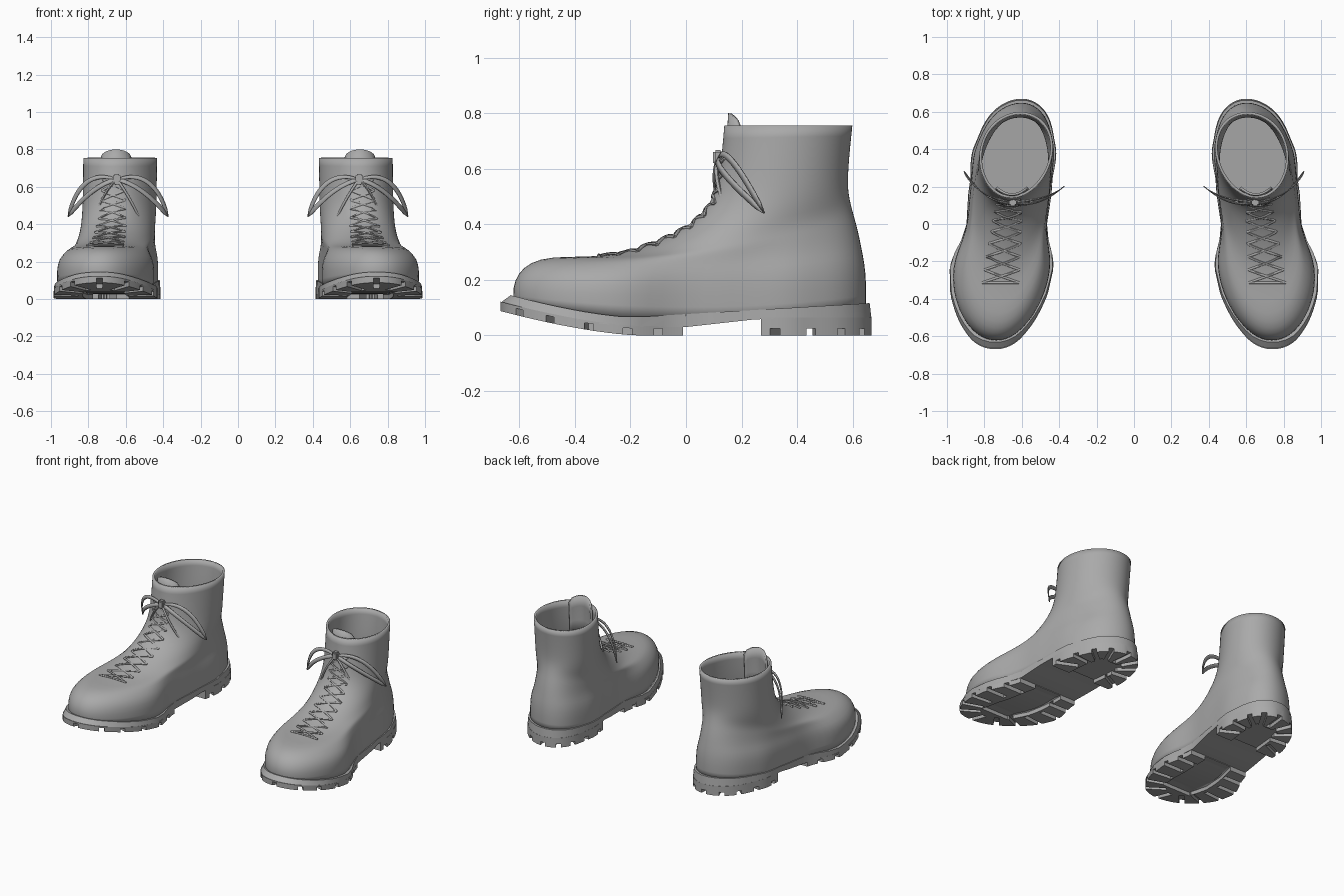
import bpy, bmesh, math
from mathutils import Vector
from mathutils.bvhtree import BVHTree

if "Cube" in bpy.data.objects:
    bpy.data.objects.remove(bpy.data.objects["Cube"])

grey = bpy.data.materials.new("plain_grey")
grey.use_nodes = True
COLOUR = (0.4, 0.4, 0.4, 1)
grey.diffuse_color = COLOUR
grey.node_tree.nodes["Principled BSDF"].inputs["Base Color"].default_value = COLOUR

HALF = 0.67  # half length of the sole


def lerp(a, b, t):
    return a + (b - a) * t


def spine(y):
    """Slanted centre line of the boot."""
    return 0.67 - 0.1045 * y


# Fullness of the foot outline, from heel (-1) to toe (1)
FOOT = [(-1, .31), (-.63, .265), (-.3, .22), (0, .205), (.4, .285), (.6, .3), (.85, .305), (1, .33)]


def fullness(t):
    for (a, u), (b, v) in zip(FOOT, FOOT[1:]):
        if t <= b:
            k = (t - a) / (b - a)
            return lerp(u, v, k * k * (3 - 2 * k))
    return FOOT[-1][1]


def edge(y, side, grow=1.0):
    """x of the sole edge at y; side is -1 inner, +1 outer."""
    t = max(-1, min(1, -y / HALF))
    wide = fullness(t) * math.sqrt(1 - t * t) * (1.1 if side > 0 else 1)
    return spine(y) + side * wide * grow


def finish(ob, angle=35):
    """Material, smooth shading and the mirrored second boot."""
    ob.data.materials.clear()
    ob.data.materials.append(grey)
    bpy.ops.object.select_all(action='DESELECT')
    ob.select_set(True)
    bpy.context.view_layer.objects.active = ob
    bpy.ops.object.shade_smooth_by_angle(angle=math.radians(angle))
    ob.modifiers.new("pair", 'MIRROR').use_mirror_merge = False
    return ob


def add_mesh(name, bm):
    bmesh.ops.recalc_face_normals(bm, faces=bm.faces)
    mesh = bpy.data.meshes.new(name)
    bm.to_mesh(mesh)
    ob = bpy.data.objects.new(name, mesh)
    bpy.context.collection.objects.link(ob)
    return ob


def bridge(bm, rows, closed):
    for a, b in zip(rows, rows[1:]):
        n = len(a)
        for i in range(n if closed else n - 1):
            j = (i + 1) % n
            bm.faces.new((a[i], a[j], b[j], b[i]))


# Upper: loops of (front y, front z, back y, back z, scale, shaft blend, side sag)
RINGS = [
    (-.622, .12, .65, .10, .965, 0, .055),
    (-.628, .17, .652, .19, .975, 0, .03),
    (-.607, .225, .645, .26, .965, .05, .03),
    (-.565, .262, .635, .31, .96, .3, .035),
    (-.49, .285, .625, .36, .97, .5, .04),
    (-.345, .281, .612, .41, 1, .75, .035),
    (-.22, .297, .603, .44, 1, .9, .03),
    (-.095, .34, .595, .47, 1, 1, .02),
    (.015, .395, .588, .5, 1, 1, .01),
    (.093, .475, .583, .54, 1, 1, 0),
    (.115, .56, .585, .6, 1, 1, 0),
    (.13, .665, .592, .68, 1, 1, 0),
    (.137, .755, .6, .755, 1, 1, 0)]
N = 40
bm = bmesh.new()
rows = []
for yf, zf, yb, zb, scale, blend, sag in RINGS:
    row = []
    for i in range(N):
        a = math.tau * i / N
        t, s = math.cos(a), math.sin(a)
        y = lerp(yf, yb, (1 - t) / 2)
        foot = fullness(-y / HALF) * (1.1 if s > 0 else 1)
        wide = lerp(foot, 0.196 - 0.012 * t, blend) * scale
        z = lerp(zf, zb, (1 - t) / 2) - sag * s * s
        row.append(bm.verts.new((spine(y) + wide * s, y, z)))
    rows.append(row)
bridge(bm, rows, True)
bmesh.ops.recalc_face_normals(bm, faces=bm.faces)
surface = BVHTree.FromBMesh(bm)
upper = add_mesh("boot_upper", bm)
upper.modifiers.new("smooth", 'SUBSURF').levels = 1
upper.modifiers["smooth"].render_levels = 1
wall = upper.modifiers.new("leather", 'SOLIDIFY')
wall.thickness = 0.014
wall.offset = -1
finish(upper, 60)


# Sole parts
def tread(y):
    """Ground side of the sole, curving up at the toe."""
    return 0.088 * max(0, (-0.17 - y) / 0.5) ** 1.5


def welt(y):
    """Upper edge of the sole."""
    return 0.065 + 0.075 * max(0, (-0.2 - y) / 0.45) ** 1.5 + 0.05 * max(0, (y + 0.2) / 0.85)


def base(y):
    """Underside of the sole slab."""
    return tread(y) + 0.03 + 0.03 * max(0, min(1, y / 0.27))


def slab(name, y0, y1, low, high, grow=1.0, toe=1.0):
    bm = bmesh.new()
    a0, a1 = math.acos(-y0 / HALF), math.acos(-y1 / HALF)
    rows = []
    for i in range(25):
        y = -HALF * math.cos(lerp(a0, a1, i / 24))
        top = y * (toe if y < 0 else grow)
        pts = [(edge(y, -1), y, low(y)), (edge(y, 1), y, low(y)),
               (edge(y, 1, grow), top, high(y)), (edge(y, -1, grow), top, high(y))]
        rows.append([bm.verts.new(p) for p in pts])
    bridge(bm, rows, True)
    bm.faces.new(rows[0])
    bm.faces.new(rows[-1])
    return add_mesh(name, bm)


def cut_grooves(ob, centre, stations, tip, hollow):
    """Radial grooves around the rim and a hollow in the middle of a tread block."""
    bm = bmesh.new()

    def hull(points):
        corners = [bm.verts.new((x, y, tread(y) + dz)) for x, y in points for dz in (-0.05, 0.024)]
        bmesh.ops.convex_hull(bm, input=corners)

    for spot in [(edge(y, s), y) for y in stations for s in (-1, 1)] + [(spine(tip), tip)]:
        p = Vector(spot)
        inward = (Vector(centre(p.y)) - p).normalized()
        across = Vector((-inward.y, inward.x)) * 0.016
        hull([p + inward * along + across * side for along in (-0.04, 0.13) for side in (-1, 1)])
    hull([(edge(y, s, 0.45), y) for y in hollow for s in (-1, 1)])
    cutter = add_mesh("groove_cutter", bm)
    cutter.hide_render = True
    cut = ob.modifiers.new("grooves", 'BOOLEAN')
    cut.object = cutter
    cut.solver = 'EXACT'
    cut.use_self = True
    bpy.context.view_layer.objects.active = ob
    bpy.ops.object.modifier_apply(modifier=cut.name)
    bpy.data.objects.remove(cutter)


finish(slab("sole_slab", -0.668, 0.668, base, welt, 0.99, 0.945))
front = slab("front_tread", -0.668, -0.01, tread, lambda y: base(y) + 0.004)
cut_grooves(front, lambda y: (spine(y), max(y, lerp(y, -0.3, 0.6))),
            (-.1, -.21, -.35, -.49, -.6), -.668, (.02, -.15, -.3, -.46))
finish(front)
heel = slab("heel_tread", 0.27, 0.668, tread, lambda y: base(y) + 0.004)
cut_grooves(heel, lambda y: (spine(0.43), 0.43), (.32, .45, .56, .635), .668, (.24, .4, .53))
finish(heel)

# Tongue standing above the shaft
bm = bmesh.new()
rows = []
for i in range(13):
    u = i / 6 - 1
    top = 0.745 + 0.055 * math.sqrt(max(0, 1 - u * u))
    rows.append([bm.verts.new((0.652 + 0.088 * u, 0.142 + 0.04 * u * u + 0.01 * k * k, lerp(0.52, top, k)))
                 for k in (0, 0.4, 0.75, 1)])
bridge(bm, rows, False)
tongue = add_mesh("tongue", bm)
tongue.modifiers.new("thick", 'SOLIDIFY').thickness = 0.012
finish(tongue, 60)


def cords(name, paths, radius):
    curve = bpy.data.curves.new(name, 'CURVE')
    curve.dimensions = '3D'
    curve.bevel_depth = radius
    curve.bevel_resolution = 1
    curve.use_fill_caps = True
    for path in paths:
        spline = curve.splines.new('POLY')
        spline.points.add(len(path) - 1)
        for point, co in zip(spline.points, path):
            point.co = (*co, 1)
    ob = bpy.data.objects.new(name, curve)
    bpy.context.collection.objects.link(ob)
    bpy.ops.object.select_all(action='DESELECT')
    ob.select_set(True)
    bpy.context.view_layer.objects.active = ob
    bpy.ops.object.convert(target='MESH')
    return finish(bpy.context.view_layer.objects.active, 60)


# Crossed laces laid on the instep
def on_instep(k, side):
    a, b = RINGS[int(k)], RINGS[int(k) + 1]
    y, z = lerp(a[0], b[0], k % 1), lerp(a[1], b[1], k % 1)
    half = lerp(0.1, 0.06, (k - 5) / 6)
    loc, normal, _, _ = surface.find_nearest(Vector((spine(y) + 0.01 + side * half, y, z)))
    if normal.z < normal.y:
        normal = -normal
    return loc + normal * 0.004


laces = [[on_instep(5.25, s / 4) for s in range(-4, 5)]]
STEP = 0.55
for row in range(10):
    k = 5.25 + STEP * row
    for side in (-1, 1):
        laces.append([on_instep(k + STEP * i / 8, side * (1 - i / 4)) for i in range(9)])
cords("crossed_laces", laces, 0.006)


# Bow: knot, two ribbon loops and two loose ends
def bend(a, b, c, t):
    return Vector(a).lerp(Vector(b), t).lerp(Vector(b).lerp(Vector(c), t), t)


KNOT = (0.648, 0.115, 0.64)
bm = bmesh.new()
bmesh.ops.create_cube(bm, size=1)
for v in bm.verts:
    v.co = Vector(KNOT) + Vector((v.co.x * 0.04, v.co.y * 0.035, v.co.z * 0.055))
bmesh.ops.bevel(bm, geom=bm.edges[:], offset=0.008, segments=2, affect='EDGES')
finish(add_mesh("bow_knot", bm), 60)

for name, mid, tip, way in (("inner_loop", (.48, .1, .66), (.372, .2, .44), (-.5, .4, .75)),
                            ("outer_loop", (.81, .11, .66), (.91, .28, .44), (.5, .4, .75))):
    bm = bmesh.new()
    for sign in (-1, 1):
        rows = []
        for i in range(17):
            t = i / 16
            wide = 0.042 * math.sin(math.pi * t) ** 0.6 + 0.002
            centre = bend(KNOT, mid, tip, t)
            rows.append([bm.verts.new(centre + Vector(way) * sign * w)
                         for w in (wide, max(wide - 0.025, 0))])
        bridge(bm, rows, False)
    loop = add_mesh(name, bm)
    loop.modifiers.new("thick", 'SOLIDIFY').thickness = 0.005
    finish(loop, 60)

ends = [((.58, .08, .55), (.52, .14, .42)), ((.74, .09, .56), (.78, .18, .36))]
cords("loose_ends", [[bend(KNOT, b, c, i / 10) for i in range(11)] for b, c in ends], 0.007)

########

### Task to carry out
Everything from the line containing "bmesh.ops.create_cube(bm, size=1)" through the final line of the entries is to be written out exactly. No other lines belong in the answer.

### Solution below
bmesh.ops.create_cube(bm, size=1)
for v in bm.verts:
    v.co = Vector(KNOT) + Vector((v.co.x * 0.04, v.co.y * 0.035, v.co.z * 0.055))
bmesh.ops.bevel(bm, geom=bm.edges[:], offset=0.008, segments=2, affect='EDGES')
finish(add_mesh("bow_knot", bm), 60)

for name, mid, tip, way in (("inner_loop", (.48, .1, .66), (.372, .2, .44), (-.5, .4, .75)),
                            ("outer_loop", (.81, .11, .66), (.91, .28, .44), (.5, .4, .75))):
    bm = bmesh.new()
    for sign in (-1, 1):
        rows = []
        for i in range(17):
            t = i / 16
            wide = 0.042 * math.sin(math.pi * t) ** 0.6 + 0.002
            centre = bend(KNOT, mid, tip, t)
            rows.append([bm.verts.new(centre + Vector(way) * sign * w)
                         for w in (wide, max(wide - 0.025, 0))])
        bridge(bm, rows, False)
    loop = add_mesh(name, bm)
    loop.modifiers.new("thick", 'SOLIDIFY').thickness = 0.005
    finish(loop, 60)

ends = [((.58, .08, .55), (.52, .14, .42)), ((.74, .09, .56), (.78, .18, .36))]
cords("loose_ends", [[bend(KNOT, b, c, i / 10) for i in range(11)] for b, c in ends], 0.007)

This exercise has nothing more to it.